The oxidation of iron makes one swirl in the rock red. The oxidation of manganese makes another swirl in the rock pink. Along with natural bleaching after years of contact with water, part of this sandstone appears white. The rocks were later folded and faulted in major tectonic events.
Faulds added that the nearby ridges of limestone represent bodies of older rock that were transported from some distance to the west and thrust over the sandstone along major faults.
“This has created the unusual situation in which older rocks lie on top of younger rocks,” said Faulds. Those stacked rocks are visible far beyond the Fire Wave.
As you continue climbing up the trail up passing the fire wave, you soon see a different view of the iconic swirl. That view is the most common photographic angle seen on social media platforms, magazines and travel blogs. And rightfully so. It’s a photographer’s dream.
For some hikers, navigating through narrow slot canyons while hiking on the White Domes Trail adds a heightened sense of adventure.
Geologists describe these slot canyons as narrow pathways between large rocks formed from water rushing through them. Over time, the water carves and smooths the canyon walls, creating unique textures, shapes and colors in the rock.
“Over the past several million years (so young geologically speaking), this area has been subject to extensive erosion and canyon cutting thanks to the Colorado River and its tributaries developing and finding a pathway to the sea in the Gulf of California,” said Faulds.
Some of the slot canyons in Valley of Fire are narrow while others present a wider path to walk through. Each slot canyon is unique.
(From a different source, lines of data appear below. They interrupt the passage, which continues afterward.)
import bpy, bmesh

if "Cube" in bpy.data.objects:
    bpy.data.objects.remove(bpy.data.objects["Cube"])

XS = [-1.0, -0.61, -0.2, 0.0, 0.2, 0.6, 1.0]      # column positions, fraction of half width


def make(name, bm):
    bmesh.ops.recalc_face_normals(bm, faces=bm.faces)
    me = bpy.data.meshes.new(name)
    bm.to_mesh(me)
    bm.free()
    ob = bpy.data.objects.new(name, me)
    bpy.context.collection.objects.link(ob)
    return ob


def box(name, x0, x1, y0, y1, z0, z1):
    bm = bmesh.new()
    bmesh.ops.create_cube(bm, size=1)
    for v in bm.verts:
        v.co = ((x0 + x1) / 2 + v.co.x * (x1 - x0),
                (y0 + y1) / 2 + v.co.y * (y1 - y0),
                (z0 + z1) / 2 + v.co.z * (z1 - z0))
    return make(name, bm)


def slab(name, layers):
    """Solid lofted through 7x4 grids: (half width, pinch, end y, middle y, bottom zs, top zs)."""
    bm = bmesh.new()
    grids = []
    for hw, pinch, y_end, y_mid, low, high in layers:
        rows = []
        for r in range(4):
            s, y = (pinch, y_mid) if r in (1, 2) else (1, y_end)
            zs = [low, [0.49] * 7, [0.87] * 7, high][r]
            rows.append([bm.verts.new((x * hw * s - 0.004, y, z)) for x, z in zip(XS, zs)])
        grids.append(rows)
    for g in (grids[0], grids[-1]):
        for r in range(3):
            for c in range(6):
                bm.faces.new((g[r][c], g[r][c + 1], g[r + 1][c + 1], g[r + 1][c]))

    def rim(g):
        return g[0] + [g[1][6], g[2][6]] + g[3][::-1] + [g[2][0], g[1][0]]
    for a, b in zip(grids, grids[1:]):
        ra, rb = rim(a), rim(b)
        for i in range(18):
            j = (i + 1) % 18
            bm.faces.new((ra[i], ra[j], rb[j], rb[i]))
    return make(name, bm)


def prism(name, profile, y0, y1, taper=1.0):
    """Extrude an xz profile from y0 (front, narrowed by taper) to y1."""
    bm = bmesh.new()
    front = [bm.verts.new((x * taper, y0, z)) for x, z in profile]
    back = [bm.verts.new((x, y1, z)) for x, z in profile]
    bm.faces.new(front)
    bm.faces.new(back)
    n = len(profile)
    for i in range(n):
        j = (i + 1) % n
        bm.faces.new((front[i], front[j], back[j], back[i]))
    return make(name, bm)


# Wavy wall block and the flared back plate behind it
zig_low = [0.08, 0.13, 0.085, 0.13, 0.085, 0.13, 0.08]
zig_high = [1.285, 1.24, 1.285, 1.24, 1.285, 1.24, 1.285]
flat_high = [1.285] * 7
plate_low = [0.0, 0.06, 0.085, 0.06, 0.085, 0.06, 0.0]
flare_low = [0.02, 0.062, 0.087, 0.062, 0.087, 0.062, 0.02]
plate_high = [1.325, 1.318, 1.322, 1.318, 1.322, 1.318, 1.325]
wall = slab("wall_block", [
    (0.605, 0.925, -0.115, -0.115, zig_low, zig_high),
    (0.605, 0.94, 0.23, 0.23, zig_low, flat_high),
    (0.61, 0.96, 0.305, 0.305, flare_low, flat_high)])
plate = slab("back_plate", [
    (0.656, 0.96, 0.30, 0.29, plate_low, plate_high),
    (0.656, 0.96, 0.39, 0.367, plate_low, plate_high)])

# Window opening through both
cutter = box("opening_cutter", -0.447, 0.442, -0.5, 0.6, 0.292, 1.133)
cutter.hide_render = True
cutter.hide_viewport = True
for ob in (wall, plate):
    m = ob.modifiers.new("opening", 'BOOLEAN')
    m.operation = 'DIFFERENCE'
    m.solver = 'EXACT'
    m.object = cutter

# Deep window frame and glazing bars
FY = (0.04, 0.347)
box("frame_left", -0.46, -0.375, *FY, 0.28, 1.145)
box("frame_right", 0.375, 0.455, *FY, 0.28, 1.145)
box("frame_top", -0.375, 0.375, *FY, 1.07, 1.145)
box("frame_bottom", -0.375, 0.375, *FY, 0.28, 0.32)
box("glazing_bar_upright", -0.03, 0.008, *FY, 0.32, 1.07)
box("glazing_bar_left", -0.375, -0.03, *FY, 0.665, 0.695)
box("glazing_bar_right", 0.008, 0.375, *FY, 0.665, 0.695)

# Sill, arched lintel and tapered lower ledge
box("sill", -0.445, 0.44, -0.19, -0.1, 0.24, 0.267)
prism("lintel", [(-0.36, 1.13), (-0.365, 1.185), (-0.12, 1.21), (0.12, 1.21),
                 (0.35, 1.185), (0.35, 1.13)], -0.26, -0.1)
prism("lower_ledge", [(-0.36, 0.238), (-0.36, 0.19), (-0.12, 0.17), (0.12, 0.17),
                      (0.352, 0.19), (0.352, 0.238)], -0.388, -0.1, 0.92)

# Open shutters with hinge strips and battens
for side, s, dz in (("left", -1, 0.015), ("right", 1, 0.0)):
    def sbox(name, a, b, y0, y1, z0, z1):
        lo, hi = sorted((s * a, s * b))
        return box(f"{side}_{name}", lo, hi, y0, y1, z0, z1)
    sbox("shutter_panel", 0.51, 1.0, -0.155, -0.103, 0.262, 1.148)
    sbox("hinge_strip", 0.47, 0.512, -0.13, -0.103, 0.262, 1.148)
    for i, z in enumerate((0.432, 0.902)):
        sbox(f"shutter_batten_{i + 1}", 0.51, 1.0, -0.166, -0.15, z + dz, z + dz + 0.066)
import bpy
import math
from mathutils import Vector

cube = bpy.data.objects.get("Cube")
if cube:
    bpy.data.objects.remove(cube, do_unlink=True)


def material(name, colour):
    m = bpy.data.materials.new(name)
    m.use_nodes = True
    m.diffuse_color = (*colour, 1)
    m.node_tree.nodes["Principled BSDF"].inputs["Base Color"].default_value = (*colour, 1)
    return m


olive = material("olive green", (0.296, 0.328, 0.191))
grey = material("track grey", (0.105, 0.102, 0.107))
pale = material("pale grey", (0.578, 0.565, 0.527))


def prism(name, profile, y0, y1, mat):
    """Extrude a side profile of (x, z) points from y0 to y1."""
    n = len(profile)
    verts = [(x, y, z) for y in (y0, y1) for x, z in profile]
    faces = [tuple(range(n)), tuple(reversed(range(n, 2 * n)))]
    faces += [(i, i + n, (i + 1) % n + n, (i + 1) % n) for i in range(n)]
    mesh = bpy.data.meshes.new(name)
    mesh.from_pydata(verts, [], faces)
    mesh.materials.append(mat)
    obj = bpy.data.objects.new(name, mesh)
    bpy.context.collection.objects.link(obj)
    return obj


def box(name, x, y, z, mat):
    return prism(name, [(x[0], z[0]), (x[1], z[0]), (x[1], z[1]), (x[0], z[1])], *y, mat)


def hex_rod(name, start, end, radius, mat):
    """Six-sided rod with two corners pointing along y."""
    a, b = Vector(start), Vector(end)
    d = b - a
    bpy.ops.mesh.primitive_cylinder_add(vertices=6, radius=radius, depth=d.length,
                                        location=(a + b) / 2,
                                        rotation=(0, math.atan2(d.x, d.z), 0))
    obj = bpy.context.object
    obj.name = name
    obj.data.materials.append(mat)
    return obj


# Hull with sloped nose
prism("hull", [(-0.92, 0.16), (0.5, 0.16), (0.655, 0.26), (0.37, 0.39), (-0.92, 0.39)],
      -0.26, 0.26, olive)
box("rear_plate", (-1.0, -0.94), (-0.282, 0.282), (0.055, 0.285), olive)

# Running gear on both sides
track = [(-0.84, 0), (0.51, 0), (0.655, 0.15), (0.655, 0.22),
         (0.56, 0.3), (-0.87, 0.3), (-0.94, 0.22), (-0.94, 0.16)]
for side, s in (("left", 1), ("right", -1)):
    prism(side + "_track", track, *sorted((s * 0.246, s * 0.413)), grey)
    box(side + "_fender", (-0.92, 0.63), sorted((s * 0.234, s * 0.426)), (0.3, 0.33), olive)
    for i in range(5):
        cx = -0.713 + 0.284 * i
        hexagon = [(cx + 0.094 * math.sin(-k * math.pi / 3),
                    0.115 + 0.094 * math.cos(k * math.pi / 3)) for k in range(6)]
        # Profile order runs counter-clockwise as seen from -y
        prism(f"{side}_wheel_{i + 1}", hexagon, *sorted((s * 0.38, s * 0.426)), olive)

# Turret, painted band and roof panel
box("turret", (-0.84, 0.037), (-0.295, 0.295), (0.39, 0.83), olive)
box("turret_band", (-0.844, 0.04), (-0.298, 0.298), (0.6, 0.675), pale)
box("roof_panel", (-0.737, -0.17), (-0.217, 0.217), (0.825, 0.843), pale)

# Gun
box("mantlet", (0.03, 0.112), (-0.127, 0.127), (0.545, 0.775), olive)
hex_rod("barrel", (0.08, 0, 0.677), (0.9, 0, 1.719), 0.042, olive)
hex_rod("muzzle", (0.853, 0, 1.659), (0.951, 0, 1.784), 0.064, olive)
Aztec Sandstone Outcrops
Nearly everywhere you look while hiking in Valley of Fire, you can see some form of Aztec sandstone outcrops. Scientists date Aztec sandstone back to the Jurassic period and report that it’s a geological formation of primarily eolian (or wind blown) sand — sand from which fossil pterosaur tracks have been recovered. Neither birds nor bats, pterosaurs were reptiles, close cousins of dinosaurs.
You can see Aztec sandstone outcrops beyond the park, too. These outcrops appear throughout the Mojave Desert of Arizona, California and other parts of Nevada.
Faulds added that these are some of the best exposures on Earth of ancient sand dunes. Other spectacular exposures of this same rock unit can be found at Red Rock Canyon National Conservation Area west of Las Vegas and Zion National Park in southern Utah.
While hiking in Valley of Fire you can see dramatically etched lines carved into sandstone rock — yet another geological wonder in the park.
Scientists note that these compaction bands form by compression or strain on the sandstone formations by water. When fluids are present, the volume changes may affect the pore pressure of the sandstone — putting stress on the structure.
While hiking in the park, you can see layers of these deep lines and cracks in the sandstone.
Beyond the sandstone are gray-colored limestone mountains. These limestone mountains consist of older rock units (around 270 million years old) that were thrust over the younger Aztec Sandstone along major faults.
“These thrust faults were active around 100 million years ago, which marked a period of time when vast mountains covered this region,” said Faulds. “Those mountains were even more impressive than our present-day ranges.”
From the iconic view along Mouse Tank Road, you can see these limestone mountains beyond the Aztec sandstone outcrops.
Suzanne Downing is an outdoor writer and photographer in Montana with an environmental science journalism background. Her work can be found in Outdoors Unlimited, Bugle Magazine, Missoulian, Byline Magazine, Communique, MTPR online, UM Native News, National Wildlife Federation campaigns and more.